  2. Click on “Quick Analytics” then “Ow.ly Summary Stats.”
  3. This automatically creates the graphs that you see in the center of the above screen.

If you scroll down the page, you can see it starts to identify the top posts with most clicks.  You may be surprised to find (as I was), that the content students click on the most may not be the career articles you are posting.  A little variety and sharing of useful information outside of career may increase the engagement with your audience.

It isn’t immediately apparent on the surface all of the implications these statistics have. You can even become a paying member to get more in depth statistics, but a lot of information can be told from this alone—

  1. Students ARE paying attention to the tweets  that are streamed on the homepage of www.career.uga.edu as evidenced by the “Top Referrers” graph.
  2. I can also infer trends of popular topics from the “Most Popular Links” section.  These statistics are only for the month of December, and what is being clicked on seems to be anything other than specific to the job search.  Perhaps students are checked out at this point or focused on their exams.  Perhaps this could be a new addition that I could add to my tweet strategy—adding “nice to know” information rather than only career information.
  3. The line graph at the top gives you a hint as to which days your audience may be most engaged with your content.  Large amounts of clicks could imply that you are posting a popular topic, but part of the popularity may also be that you aren’t tweeting that at 8 in the morning.

All in all, it’s important to try a few different strategies to see what works. You may also want to revisit older ideas that were deemed “failures” to see if perhaps the timing was off or you may need to identify new ways to appeal to your audience.

That’s it for now, but Happy Holidays Everyone!!

How HootSuite Changed My Life

I am so excited that by this time next week I’ll be in Savannah presenting at the Southern Association of Colleges & Employers (SoACE) annual conference on Hootsuite & bit.ly.  These two tools have helped me not only save a lot of time, but to use the time I have more efficiently.  I thought I would share just a few quick tips and useful information on why I have found Hootsuite so useful.

First, it lets me schedule future posts for Twitter, Facebook & LinkedIn. I may only have 15 minutes during my day to check the social media I manage for my office, but I can schedule the times I would like for posts to go out that day or later on in the week.

Second, Hootsuite has built in analytics that count the number of times users click on your links when shortened through their url shortner, so that helps me identify popular topics and gives me an idea of what my audience finds engaging.

Here are a few quick  steps to get you started on Hootsuite:

Step 1: Create a free account by going to http://www.hootsuite.com

Step 2: Add your social media sites by clicking on the “Add” buttons that pop up on the first screen (see the picture below)

Step 3: Create a post in the “Compose Message” box and select the account you would like the post to be sent to by selecting the appropriate account in the drop down menu beside the “Compose Message” box.
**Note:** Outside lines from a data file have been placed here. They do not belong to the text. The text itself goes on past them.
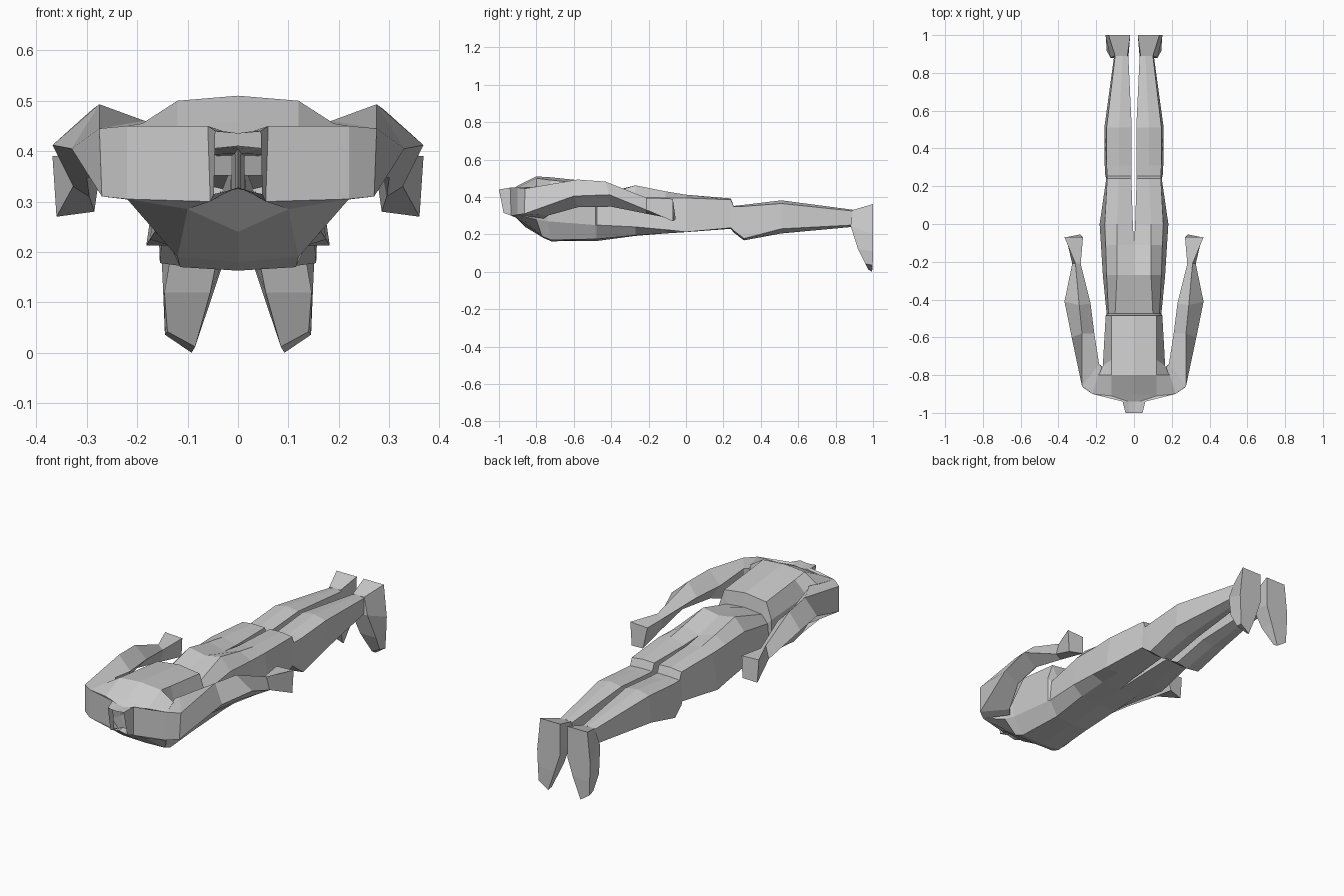
import bpy, bmesh


def loft(name, rings, closed=True, cap_start=False, cap_end=False):
    """Skin right-hand rings of (x, y, z) points and mirror them across x = 0."""
    bm = bmesh.new()
    vs = [[bm.verts.new(p) for p in r] for r in rings]
    n = len(rings[0])
    for a, b in zip(vs, vs[1:]):
        for i in range(n if closed else n - 1):
            j = (i + 1) % n
            bm.faces.new((a[i], a[j], b[j], b[i]))
    if cap_start:
        bm.faces.new(vs[0])
    if cap_end:
        bm.faces.new(vs[-1])
    bmesh.ops.recalc_face_normals(bm, faces=bm.faces)
    me = bpy.data.meshes.new(name)
    bm.to_mesh(me)
    bm.free()
    ob = bpy.data.objects.new(name, me)
    bpy.context.collection.objects.link(ob)
    m = ob.modifiers.new("mirror", "MIRROR")
    m.use_clip = not closed
    m.use_mirror_merge = not closed
    return ob


def flat(y, *pts):
    """Ring lying in a plane of constant y."""
    return [(x, y, z) for x, z in pts]


# Torso with open neck, from neck to shirt hem (half section, top to bottom)
torso = [
    [(0, -1.0, .435), (.025, -1.0, .437), (.045, -1.0, .44),
     (.048, -.975, .315), (.025, -.975, .32), (0, -.975, .325)],
    [(0, -.94, .435), (.03, -.94, .44), (.06, -.94, .45),
     (.055, -.935, .30), (.03, -.935, .315), (0, -.935, .328)],
    [(0, -.90, .46), (.12, -.91, .445), (.22, -.90, .45),
     (.22, -.90, .305), (.10, -.90, .285), (0, -.86, .24)],
    [(0, -.80, .51), (.12, -.80, .50), (.19, -.80, .455),
     (.165, -.80, .28), (.12, -.77, .19), (0, -.76, .18)],
    [(0, -.72, .505), (.12, -.72, .49), (.165, -.75, .41),
     (.155, -.74, .27), (.115, -.72, .17), (0, -.72, .163)],
    flat(-.485, (0, .48), (.12, .465), (.15, .38), (.148, .25), (.10, .175), (0, .165)),
]
loft("torso", torso, closed=False)

# Waist and hips
hips = [
    flat(-.485, (0, .48), (.12, .465), (.15, .38), (.148, .25), (.10, .175), (0, .165)),
    flat(-.475, (0, .41), (.10, .40), (.135, .36), (.145, .25), (.10, .175), (0, .165)),
    flat(-.27, (0, .445), (.09, .462), (.145, .40), (.165, .24), (.11, .195), (0, .192)),
    flat(-.11, (0, .405), (.09, .43), (.15, .395), (.175, .225), (.11, .205), (0, .205)),
]
loft("hips", hips, closed=False)

# Legs: cropped trouser leg, step at the knee, then calf to ankle
leg = [
    flat(-.11, (0, .405), (.09, .43), (.15, .395), (.175, .225), (.11, .205), (0, .205)),
    flat(0, (.006, .395), (.09, .412), (.155, .395), (.182, .213), (.10, .212), (.006, .215)),
    flat(.24, (.014, .39), (.08, .392), (.142, .385), (.147, .235), (.08, .23), (.014, .23)),
    flat(.255, (.014, .352), (.08, .352), (.142, .348), (.152, .22), (.08, .21), (.014, .215)),
    flat(.31, (.014, .355), (.08, .358), (.145, .35), (.155, .178), (.08, .168), (.02, .18)),
    flat(.51, (.012, .372), (.08, .382), (.145, .365), (.157, .23), (.08, .205), (.018, .22)),
    flat(.89, (.03, .325), (.06, .332), (.10, .325), (.105, .25), (.07, .24), (.035, .25)),
]
loft("leg", leg, cap_end=True)

# Feet pointing down, sole facing back
foot = [
    [(.035, .89, .33), (.10, .89, .33), (.135, 1.0, .362), (.02, 1.0, .362)],
    [(.03, .88, .245), (.125, .88, .245), (.152, 1.0, .20), (.022, 1.0, .20)],
    [(.055, .92, .12), (.146, .92, .12), (.148, 1.0, .11), (.052, 1.0, .11)],
    [(.085, .975, .012), (.14, .96, .042), (.145, .998, .036), (.092, .995, 0)],
]
loft("foot", foot, cap_start=True, cap_end=True)

# Arms: shoulder, upper arm, elbow, wrist, hand (inner, top, outer, bottom)
arm = [
    [(.17, -.76, .455), (.22, -.90, .45), (.22, -.90, .305), (.165, -.76, .285)],
    [(.185, -.74, .46), (.275, -.86, .445), (.27, -.865, .31), (.185, -.74, .30)],
    [(.21, -.58, .425), (.275, -.58, .493), (.33, -.60, .405), (.265, -.58, .345)],
    [(.23, -.42, .42), (.29, -.43, .482), (.368, -.41, .412), (.30, -.40, .348)],
    [(.282, -.21, .375), (.31, -.21, .395), (.327, -.21, .33), (.295, -.21, .31)],
    [(.27, -.07, .385), (.368, -.07, .39), (.36, -.07, .27), (.285, -.055, .28)],
]
loft("arm", arm, cap_end=True)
Step 4: Click on the calendar icon in the “Compose Message” box to set the specific dates and times you would like for your content to be posted.

These simple steps have helped me save so much time and helped me to figure out what I was doing right, and what I needed to work on more.  Now I can make sure important content not only gets out to my constituents, but that it gets to them at the right time.  AND I can measure how much buzz it stirred.  It’s great!

In my next post I’ll talk more about what you can do through Hootsuite analytics.  Check out the picture below to check out my  Hootsuite account that streams multiple social media sites!